Try it
Set every record down again, identical to the original.

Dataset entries
• • •
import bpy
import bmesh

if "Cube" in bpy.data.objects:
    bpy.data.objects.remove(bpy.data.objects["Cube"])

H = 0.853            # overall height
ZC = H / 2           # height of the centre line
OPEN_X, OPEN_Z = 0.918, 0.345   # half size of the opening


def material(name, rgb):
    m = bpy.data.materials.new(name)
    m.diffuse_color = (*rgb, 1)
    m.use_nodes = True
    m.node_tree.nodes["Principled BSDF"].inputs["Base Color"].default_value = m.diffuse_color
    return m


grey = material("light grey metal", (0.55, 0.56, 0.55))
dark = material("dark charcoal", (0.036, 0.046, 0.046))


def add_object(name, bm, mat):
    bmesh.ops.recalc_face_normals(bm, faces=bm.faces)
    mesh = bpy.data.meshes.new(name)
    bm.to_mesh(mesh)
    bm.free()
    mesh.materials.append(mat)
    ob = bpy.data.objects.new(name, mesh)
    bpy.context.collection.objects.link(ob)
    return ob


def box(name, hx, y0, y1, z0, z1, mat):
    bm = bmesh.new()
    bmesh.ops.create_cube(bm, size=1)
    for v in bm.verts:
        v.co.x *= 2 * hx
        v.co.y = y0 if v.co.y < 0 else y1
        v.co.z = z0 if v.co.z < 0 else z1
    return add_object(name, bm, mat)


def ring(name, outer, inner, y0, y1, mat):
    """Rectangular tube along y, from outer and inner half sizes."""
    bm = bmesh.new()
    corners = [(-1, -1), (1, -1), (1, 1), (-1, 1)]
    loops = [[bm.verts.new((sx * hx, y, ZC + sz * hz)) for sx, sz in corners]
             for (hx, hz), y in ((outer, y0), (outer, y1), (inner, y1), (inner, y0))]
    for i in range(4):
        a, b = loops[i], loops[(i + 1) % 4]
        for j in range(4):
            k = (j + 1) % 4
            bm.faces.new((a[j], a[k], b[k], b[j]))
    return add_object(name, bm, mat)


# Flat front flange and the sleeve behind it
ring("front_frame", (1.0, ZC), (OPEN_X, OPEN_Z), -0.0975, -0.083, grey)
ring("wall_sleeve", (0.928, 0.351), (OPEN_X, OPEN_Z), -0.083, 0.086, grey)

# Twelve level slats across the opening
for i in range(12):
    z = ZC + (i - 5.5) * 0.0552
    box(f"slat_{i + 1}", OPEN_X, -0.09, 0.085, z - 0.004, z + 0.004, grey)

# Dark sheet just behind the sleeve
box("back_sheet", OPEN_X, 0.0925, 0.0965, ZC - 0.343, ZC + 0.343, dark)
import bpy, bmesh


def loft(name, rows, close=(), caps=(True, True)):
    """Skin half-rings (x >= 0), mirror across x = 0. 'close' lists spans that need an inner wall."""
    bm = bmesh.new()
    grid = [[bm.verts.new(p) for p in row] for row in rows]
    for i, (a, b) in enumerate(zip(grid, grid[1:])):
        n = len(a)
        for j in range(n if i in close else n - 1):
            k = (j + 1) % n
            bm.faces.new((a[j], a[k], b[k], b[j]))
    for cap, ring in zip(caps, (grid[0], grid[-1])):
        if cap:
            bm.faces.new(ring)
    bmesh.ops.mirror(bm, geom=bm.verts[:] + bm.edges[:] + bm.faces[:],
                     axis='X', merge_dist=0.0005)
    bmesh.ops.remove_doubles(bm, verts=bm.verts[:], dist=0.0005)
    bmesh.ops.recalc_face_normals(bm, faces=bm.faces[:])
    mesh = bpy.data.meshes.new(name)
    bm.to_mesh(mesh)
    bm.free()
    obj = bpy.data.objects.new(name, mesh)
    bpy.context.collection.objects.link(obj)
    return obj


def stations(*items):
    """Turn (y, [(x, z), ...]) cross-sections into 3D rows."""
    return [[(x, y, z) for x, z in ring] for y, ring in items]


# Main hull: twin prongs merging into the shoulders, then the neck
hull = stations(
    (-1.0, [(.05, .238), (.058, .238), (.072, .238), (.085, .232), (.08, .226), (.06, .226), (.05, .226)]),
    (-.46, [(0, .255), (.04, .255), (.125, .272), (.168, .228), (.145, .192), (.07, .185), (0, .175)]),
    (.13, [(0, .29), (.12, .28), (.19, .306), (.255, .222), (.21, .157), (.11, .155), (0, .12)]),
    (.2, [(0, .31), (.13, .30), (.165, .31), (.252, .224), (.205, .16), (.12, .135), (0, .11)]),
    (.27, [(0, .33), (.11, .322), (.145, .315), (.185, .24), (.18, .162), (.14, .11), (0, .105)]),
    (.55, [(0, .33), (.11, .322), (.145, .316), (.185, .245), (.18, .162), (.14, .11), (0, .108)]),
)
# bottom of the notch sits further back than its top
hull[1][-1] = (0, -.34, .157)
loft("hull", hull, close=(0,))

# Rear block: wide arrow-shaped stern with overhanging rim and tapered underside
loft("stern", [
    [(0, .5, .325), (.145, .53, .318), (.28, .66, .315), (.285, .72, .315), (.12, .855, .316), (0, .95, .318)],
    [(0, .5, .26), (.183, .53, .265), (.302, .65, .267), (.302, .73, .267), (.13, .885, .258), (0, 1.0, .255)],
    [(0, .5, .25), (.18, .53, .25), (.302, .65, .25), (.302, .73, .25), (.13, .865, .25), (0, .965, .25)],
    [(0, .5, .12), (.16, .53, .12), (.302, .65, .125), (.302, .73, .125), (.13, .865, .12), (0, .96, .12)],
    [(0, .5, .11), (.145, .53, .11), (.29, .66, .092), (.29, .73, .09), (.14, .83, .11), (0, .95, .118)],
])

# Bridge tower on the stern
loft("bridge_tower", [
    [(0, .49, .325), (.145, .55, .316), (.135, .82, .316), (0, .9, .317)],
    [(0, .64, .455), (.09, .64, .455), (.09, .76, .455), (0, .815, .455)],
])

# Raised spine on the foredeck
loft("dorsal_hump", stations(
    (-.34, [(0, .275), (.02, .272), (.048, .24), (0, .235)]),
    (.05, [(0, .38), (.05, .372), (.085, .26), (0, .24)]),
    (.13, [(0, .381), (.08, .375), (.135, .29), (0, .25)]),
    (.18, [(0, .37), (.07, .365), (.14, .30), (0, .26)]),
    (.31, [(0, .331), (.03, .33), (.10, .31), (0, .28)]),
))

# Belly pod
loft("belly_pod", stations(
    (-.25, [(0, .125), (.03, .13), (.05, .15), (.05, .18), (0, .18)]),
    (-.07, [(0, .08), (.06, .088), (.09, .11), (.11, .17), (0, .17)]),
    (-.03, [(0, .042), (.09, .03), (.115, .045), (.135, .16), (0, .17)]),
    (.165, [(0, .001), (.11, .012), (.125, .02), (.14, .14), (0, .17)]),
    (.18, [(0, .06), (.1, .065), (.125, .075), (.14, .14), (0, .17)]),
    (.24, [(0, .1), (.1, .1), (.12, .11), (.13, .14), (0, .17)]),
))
• • •
Exercise output
import bpy
import bmesh

if "Cube" in bpy.data.objects:
    bpy.data.objects.remove(bpy.data.objects["Cube"])

H = 0.853            # overall height
ZC = H / 2           # height of the centre line
OPEN_X, OPEN_Z = 0.918, 0.345   # half size of the opening


def material(name, rgb):
    m = bpy.data.materials.new(name)
    m.diffuse_color = (*rgb, 1)
    m.use_nodes = True
    m.node_tree.nodes["Principled BSDF"].inputs["Base Color"].default_value = m.diffuse_color
    return m


grey = material("light grey metal", (0.55, 0.56, 0.55))
dark = material("dark charcoal", (0.036, 0.046, 0.046))


def add_object(name, bm, mat):
    bmesh.ops.recalc_face_normals(bm, faces=bm.faces)
    mesh = bpy.data.meshes.new(name)
    bm.to_mesh(mesh)
    bm.free()
    mesh.materials.append(mat)
    ob = bpy.data.objects.new(name, mesh)
    bpy.context.collection.objects.link(ob)
    return ob


def box(name, hx, y0, y1, z0, z1, mat):
    bm = bmesh.new()
    bmesh.ops.create_cube(bm, size=1)
    for v in bm.verts:
        v.co.x *= 2 * hx
        v.co.y = y0 if v.co.y < 0 else y1
        v.co.z = z0 if v.co.z < 0 else z1
    return add_object(name, bm, mat)


def ring(name, outer, inner, y0, y1, mat):
    """Rectangular tube along y, from outer and inner half sizes."""
    bm = bmesh.new()
    corners = [(-1, -1), (1, -1), (1, 1), (-1, 1)]
    loops = [[bm.verts.new((sx * hx, y, ZC + sz * hz)) for sx, sz in corners]
             for (hx, hz), y in ((outer, y0), (outer, y1), (inner, y1), (inner, y0))]
    for i in range(4):
        a, b = loops[i], loops[(i + 1) % 4]
        for j in range(4):
            k = (j + 1) % 4
            bm.faces.new((a[j], a[k], b[k], b[j]))
    return add_object(name, bm, mat)


# Flat front flange and the sleeve behind it
ring("front_frame", (1.0, ZC), (OPEN_X, OPEN_Z), -0.0975, -0.083, grey)
ring("wall_sleeve", (0.928, 0.351), (OPEN_X, OPEN_Z), -0.083, 0.086, grey)

# Twelve level slats across the opening
for i in range(12):
    z = ZC + (i - 5.5) * 0.0552
    box(f"slat_{i + 1}", OPEN_X, -0.09, 0.085, z - 0.004, z + 0.004, grey)

# Dark sheet just behind the sleeve
box("back_sheet", OPEN_X, 0.0925, 0.0965, ZC - 0.343, ZC + 0.343, dark)
import bpy, bmesh


def loft(name, rows, close=(), caps=(True, True)):
    """Skin half-rings (x >= 0), mirror across x = 0. 'close' lists spans that need an inner wall."""
    bm = bmesh.new()
    grid = [[bm.verts.new(p) for p in row] for row in rows]
    for i, (a, b) in enumerate(zip(grid, grid[1:])):
        n = len(a)
        for j in range(n if i in close else n - 1):
            k = (j + 1) % n
            bm.faces.new((a[j], a[k], b[k], b[j]))
    for cap, ring in zip(caps, (grid[0], grid[-1])):
        if cap:
            bm.faces.new(ring)
    bmesh.ops.mirror(bm, geom=bm.verts[:] + bm.edges[:] + bm.faces[:],
                     axis='X', merge_dist=0.0005)
    bmesh.ops.remove_doubles(bm, verts=bm.verts[:], dist=0.0005)
    bmesh.ops.recalc_face_normals(bm, faces=bm.faces[:])
    mesh = bpy.data.meshes.new(name)
    bm.to_mesh(mesh)
    bm.free()
    obj = bpy.data.objects.new(name, mesh)
    bpy.context.collection.objects.link(obj)
    return obj


def stations(*items):
    """Turn (y, [(x, z), ...]) cross-sections into 3D rows."""
    return [[(x, y, z) for x, z in ring] for y, ring in items]


# Main hull: twin prongs merging into the shoulders, then the neck
hull = stations(
    (-1.0, [(.05, .238), (.058, .238), (.072, .238), (.085, .232), (.08, .226), (.06, .226), (.05, .226)]),
    (-.46, [(0, .255), (.04, .255), (.125, .272), (.168, .228), (.145, .192), (.07, .185), (0, .175)]),
    (.13, [(0, .29), (.12, .28), (.19, .306), (.255, .222), (.21, .157), (.11, .155), (0, .12)]),
    (.2, [(0, .31), (.13, .30), (.165, .31), (.252, .224), (.205, .16), (.12, .135), (0, .11)]),
    (.27, [(0, .33), (.11, .322), (.145, .315), (.185, .24), (.18, .162), (.14, .11), (0, .105)]),
    (.55, [(0, .33), (.11, .322), (.145, .316), (.185, .245), (.18, .162), (.14, .11), (0, .108)]),
)
# bottom of the notch sits further back than its top
hull[1][-1] = (0, -.34, .157)
loft("hull", hull, close=(0,))

# Rear block: wide arrow-shaped stern with overhanging rim and tapered underside
loft("stern", [
    [(0, .5, .325), (.145, .53, .318), (.28, .66, .315), (.285, .72, .315), (.12, .855, .316), (0, .95, .318)],
    [(0, .5, .26), (.183, .53, .265), (.302, .65, .267), (.302, .73, .267), (.13, .885, .258), (0, 1.0, .255)],
    [(0, .5, .25), (.18, .53, .25), (.302, .65, .25), (.302, .73, .25), (.13, .865, .25), (0, .965, .25)],
    [(0, .5, .12), (.16, .53, .12), (.302, .65, .125), (.302, .73, .125), (.13, .865, .12), (0, .96, .12)],
    [(0, .5, .11), (.145, .53, .11), (.29, .66, .092), (.29, .73, .09), (.14, .83, .11), (0, .95, .118)],
])

# Bridge tower on the stern
loft("bridge_tower", [
    [(0, .49, .325), (.145, .55, .316), (.135, .82, .316), (0, .9, .317)],
    [(0, .64, .455), (.09, .64, .455), (.09, .76, .455), (0, .815, .455)],
])

# Raised spine on the foredeck
loft("dorsal_hump", stations(
    (-.34, [(0, .275), (.02, .272), (.048, .24), (0, .235)]),
    (.05, [(0, .38), (.05, .372), (.085, .26), (0, .24)]),
    (.13, [(0, .381), (.08, .375), (.135, .29), (0, .25)]),
    (.18, [(0, .37), (.07, .365), (.14, .30), (0, .26)]),
    (.31, [(0, .331), (.03, .33), (.10, .31), (0, .28)]),
))

# Belly pod
loft("belly_pod", stations(
    (-.25, [(0, .125), (.03, .13), (.05, .15), (.05, .18), (0, .18)]),
    (-.07, [(0, .08), (.06, .088), (.09, .11), (.11, .17), (0, .17)]),
    (-.03, [(0, .042), (.09, .03), (.115, .045), (.135, .16), (0, .17)]),
    (.165, [(0, .001), (.11, .012), (.125, .02), (.14, .14), (0, .17)]),
    (.18, [(0, .06), (.1, .065), (.125, .075), (.14, .14), (0, .17)]),
    (.24, [(0, .1), (.1, .1), (.12, .11), (.13, .14), (0, .17)]),
))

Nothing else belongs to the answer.